Document images with source code:
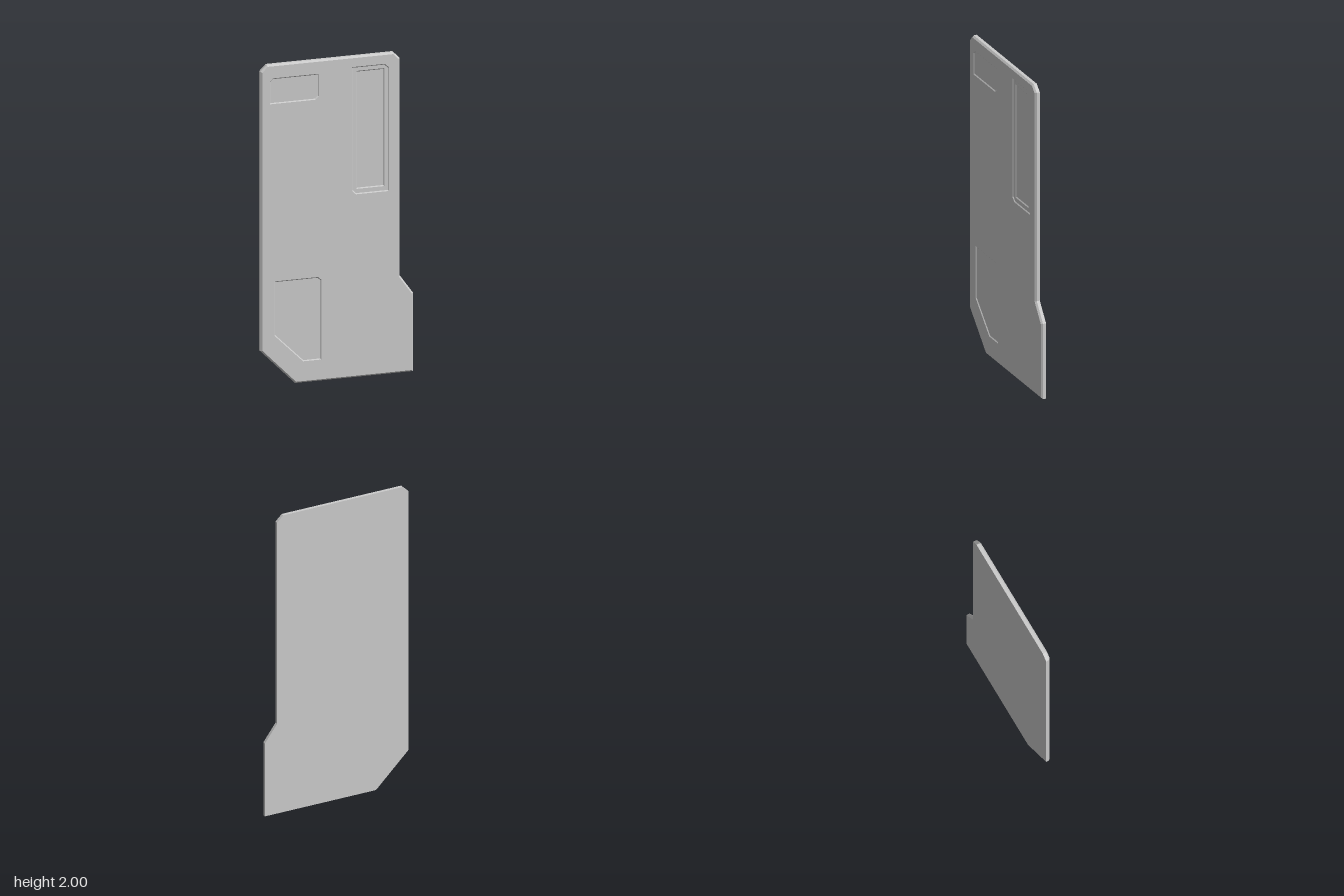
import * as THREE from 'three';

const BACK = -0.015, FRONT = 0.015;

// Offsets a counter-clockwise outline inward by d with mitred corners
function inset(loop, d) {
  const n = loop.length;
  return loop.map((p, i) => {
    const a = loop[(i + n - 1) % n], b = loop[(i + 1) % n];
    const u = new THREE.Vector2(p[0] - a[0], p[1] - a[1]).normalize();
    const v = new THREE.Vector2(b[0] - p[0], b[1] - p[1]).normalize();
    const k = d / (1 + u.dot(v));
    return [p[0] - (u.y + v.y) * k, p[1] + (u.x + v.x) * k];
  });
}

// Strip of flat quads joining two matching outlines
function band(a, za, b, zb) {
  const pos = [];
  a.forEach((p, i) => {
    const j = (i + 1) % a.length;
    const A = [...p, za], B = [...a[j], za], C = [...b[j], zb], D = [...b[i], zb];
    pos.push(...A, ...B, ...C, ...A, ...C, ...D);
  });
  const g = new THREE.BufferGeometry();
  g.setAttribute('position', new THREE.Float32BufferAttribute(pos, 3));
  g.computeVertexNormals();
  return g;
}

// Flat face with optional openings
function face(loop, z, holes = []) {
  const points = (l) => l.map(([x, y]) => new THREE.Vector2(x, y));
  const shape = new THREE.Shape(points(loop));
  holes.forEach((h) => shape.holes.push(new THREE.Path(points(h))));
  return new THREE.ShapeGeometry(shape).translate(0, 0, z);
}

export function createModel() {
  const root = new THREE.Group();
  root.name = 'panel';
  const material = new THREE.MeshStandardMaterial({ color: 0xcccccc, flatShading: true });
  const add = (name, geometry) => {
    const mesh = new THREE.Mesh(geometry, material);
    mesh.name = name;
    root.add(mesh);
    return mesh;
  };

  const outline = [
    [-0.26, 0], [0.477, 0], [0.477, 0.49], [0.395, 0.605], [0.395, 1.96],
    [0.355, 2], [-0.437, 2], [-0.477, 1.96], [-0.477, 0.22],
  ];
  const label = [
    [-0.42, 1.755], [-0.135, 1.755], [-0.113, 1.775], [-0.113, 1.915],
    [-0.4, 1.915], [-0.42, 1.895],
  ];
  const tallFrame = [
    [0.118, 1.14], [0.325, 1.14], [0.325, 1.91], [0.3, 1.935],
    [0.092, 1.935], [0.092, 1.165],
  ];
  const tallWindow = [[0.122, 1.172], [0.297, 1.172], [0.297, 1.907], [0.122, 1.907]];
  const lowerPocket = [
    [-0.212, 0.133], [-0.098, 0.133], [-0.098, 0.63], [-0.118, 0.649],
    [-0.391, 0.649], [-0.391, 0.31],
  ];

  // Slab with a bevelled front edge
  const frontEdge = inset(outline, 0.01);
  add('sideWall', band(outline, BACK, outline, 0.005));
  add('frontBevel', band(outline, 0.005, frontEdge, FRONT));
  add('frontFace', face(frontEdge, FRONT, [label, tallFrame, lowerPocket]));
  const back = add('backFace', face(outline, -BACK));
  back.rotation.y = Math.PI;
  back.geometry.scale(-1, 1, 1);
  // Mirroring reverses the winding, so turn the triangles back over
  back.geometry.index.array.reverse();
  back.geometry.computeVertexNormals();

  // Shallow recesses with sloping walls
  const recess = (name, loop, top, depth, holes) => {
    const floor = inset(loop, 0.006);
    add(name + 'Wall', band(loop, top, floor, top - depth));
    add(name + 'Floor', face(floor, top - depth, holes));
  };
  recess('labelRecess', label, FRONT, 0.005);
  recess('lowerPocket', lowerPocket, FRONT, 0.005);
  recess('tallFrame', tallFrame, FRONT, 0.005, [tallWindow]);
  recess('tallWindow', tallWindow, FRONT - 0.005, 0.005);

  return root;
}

---

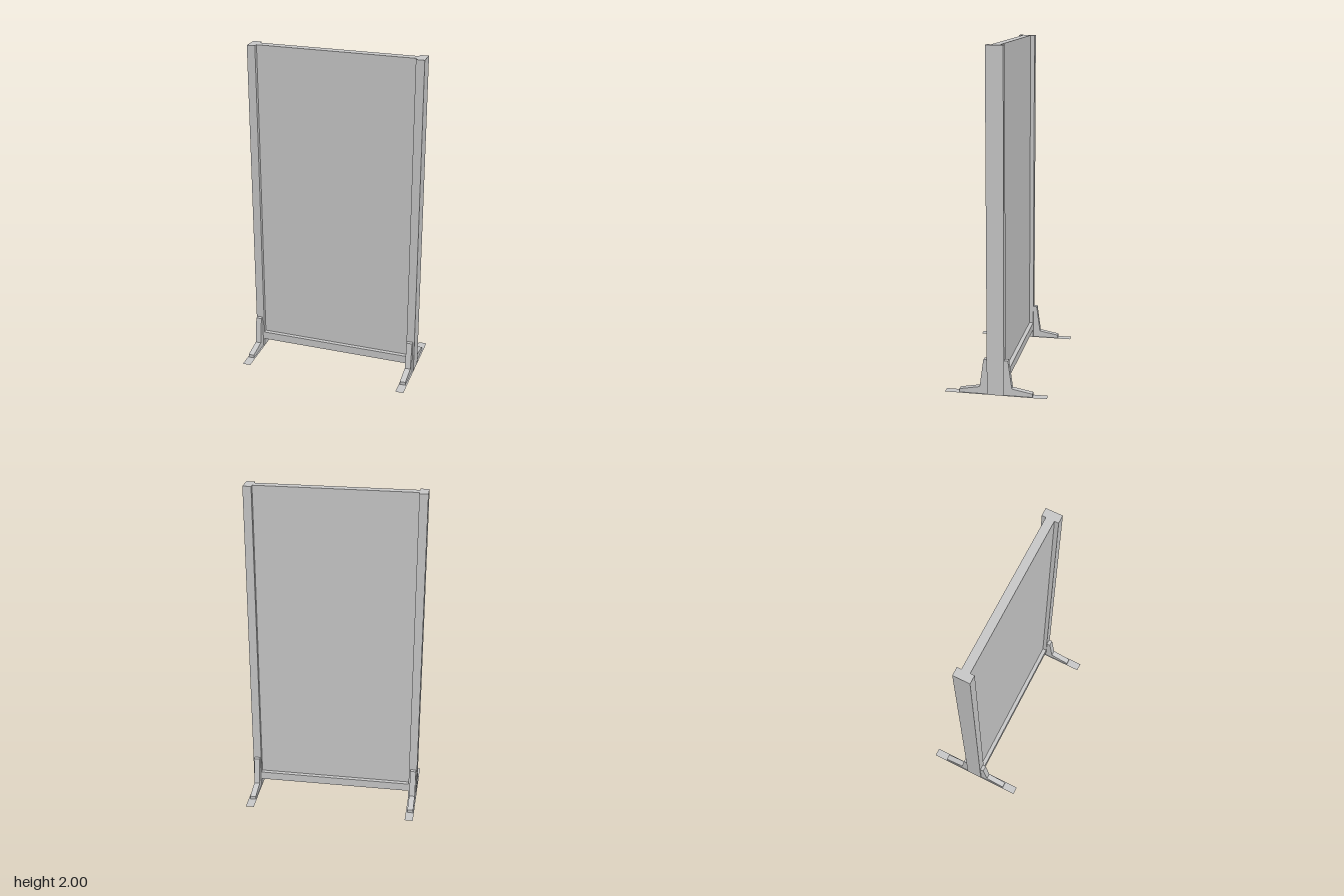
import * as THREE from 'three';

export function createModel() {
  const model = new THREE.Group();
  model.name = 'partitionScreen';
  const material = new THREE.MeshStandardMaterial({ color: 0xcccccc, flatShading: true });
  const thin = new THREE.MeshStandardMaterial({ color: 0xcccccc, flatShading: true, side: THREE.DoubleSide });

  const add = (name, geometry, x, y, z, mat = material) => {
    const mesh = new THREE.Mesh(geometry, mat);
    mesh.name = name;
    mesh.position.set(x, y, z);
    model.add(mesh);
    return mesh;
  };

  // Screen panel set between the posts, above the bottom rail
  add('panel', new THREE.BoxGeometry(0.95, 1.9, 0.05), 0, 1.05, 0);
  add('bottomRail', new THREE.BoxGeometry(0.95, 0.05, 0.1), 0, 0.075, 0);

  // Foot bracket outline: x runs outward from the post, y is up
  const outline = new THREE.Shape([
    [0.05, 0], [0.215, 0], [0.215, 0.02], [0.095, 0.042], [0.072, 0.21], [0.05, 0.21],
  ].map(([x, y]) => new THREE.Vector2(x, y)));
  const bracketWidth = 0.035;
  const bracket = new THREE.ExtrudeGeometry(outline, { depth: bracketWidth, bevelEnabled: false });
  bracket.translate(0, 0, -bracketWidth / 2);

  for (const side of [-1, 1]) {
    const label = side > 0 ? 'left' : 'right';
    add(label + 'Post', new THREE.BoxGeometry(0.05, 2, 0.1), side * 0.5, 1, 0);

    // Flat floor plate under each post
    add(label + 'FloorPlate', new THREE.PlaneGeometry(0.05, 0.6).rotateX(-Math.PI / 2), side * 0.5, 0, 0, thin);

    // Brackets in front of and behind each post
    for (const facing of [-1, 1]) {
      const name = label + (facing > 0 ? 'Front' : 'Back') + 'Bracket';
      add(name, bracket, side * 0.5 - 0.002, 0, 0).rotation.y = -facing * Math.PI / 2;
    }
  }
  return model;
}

## Task to carry out
In your answer, include only the lines above starting at the line that holds "new THREE.Float32BufferAttribute(pos, 3));" and ending at the line that holds "const floor = inset(loop, 0.006);", copied exactly.

## Solution to the exercise
  g.setAttribute('position', new THREE.Float32BufferAttribute(pos, 3));
  g.computeVertexNormals();
  return g;
}

// Flat face with optional openings
function face(loop, z, holes = []) {
  const points = (l) => l.map(([x, y]) => new THREE.Vector2(x, y));
  const shape = new THREE.Shape(points(loop));
  holes.forEach((h) => shape.holes.push(new THREE.Path(points(h))));
  return new THREE.ShapeGeometry(shape).translate(0, 0, z);
}

export function createModel() {
  const root = new THREE.Group();
  root.name = 'panel';
  const material = new THREE.MeshStandardMaterial({ color: 0xcccccc, flatShading: true });
  const add = (name, geometry) => {
    const mesh = new THREE.Mesh(geometry, material);
    mesh.name = name;
    root.add(mesh);
    return mesh;
  };

  const outline = [
    [-0.26, 0], [0.477, 0], [0.477, 0.49], [0.395, 0.605], [0.395, 1.96],
    [0.355, 2], [-0.437, 2], [-0.477, 1.96], [-0.477, 0.22],
  ];
  const label = [
    [-0.42, 1.755], [-0.135, 1.755], [-0.113, 1.775], [-0.113, 1.915],
    [-0.4, 1.915], [-0.42, 1.895],
  ];
  const tallFrame = [
    [0.118, 1.14], [0.325, 1.14], [0.325, 1.91], [0.3, 1.935],
    [0.092, 1.935], [0.092, 1.165],
  ];
  const tallWindow = [[0.122, 1.172], [0.297, 1.172], [0.297, 1.907], [0.122, 1.907]];
  const lowerPocket = [
    [-0.212, 0.133], [-0.098, 0.133], [-0.098, 0.63], [-0.118, 0.649],
    [-0.391, 0.649], [-0.391, 0.31],
  ];

  // Slab with a bevelled front edge
  const frontEdge = inset(outline, 0.01);
  add('sideWall', band(outline, BACK, outline, 0.005));
  add('frontBevel', band(outline, 0.005, frontEdge, FRONT));
  add('frontFace', face(frontEdge, FRONT, [label, tallFrame, lowerPocket]));
  const back = add('backFace', face(outline, -BACK));
  back.rotation.y = Math.PI;
  back.geometry.scale(-1, 1, 1);
  // Mirroring reverses the winding, so turn the triangles back over
  back.geometry.index.array.reverse();
  back.geometry.computeVertexNormals();

  // Shallow recesses with sloping walls
  const recess = (name, loop, top, depth, holes) => {
    const floor = inset(loop, 0.006);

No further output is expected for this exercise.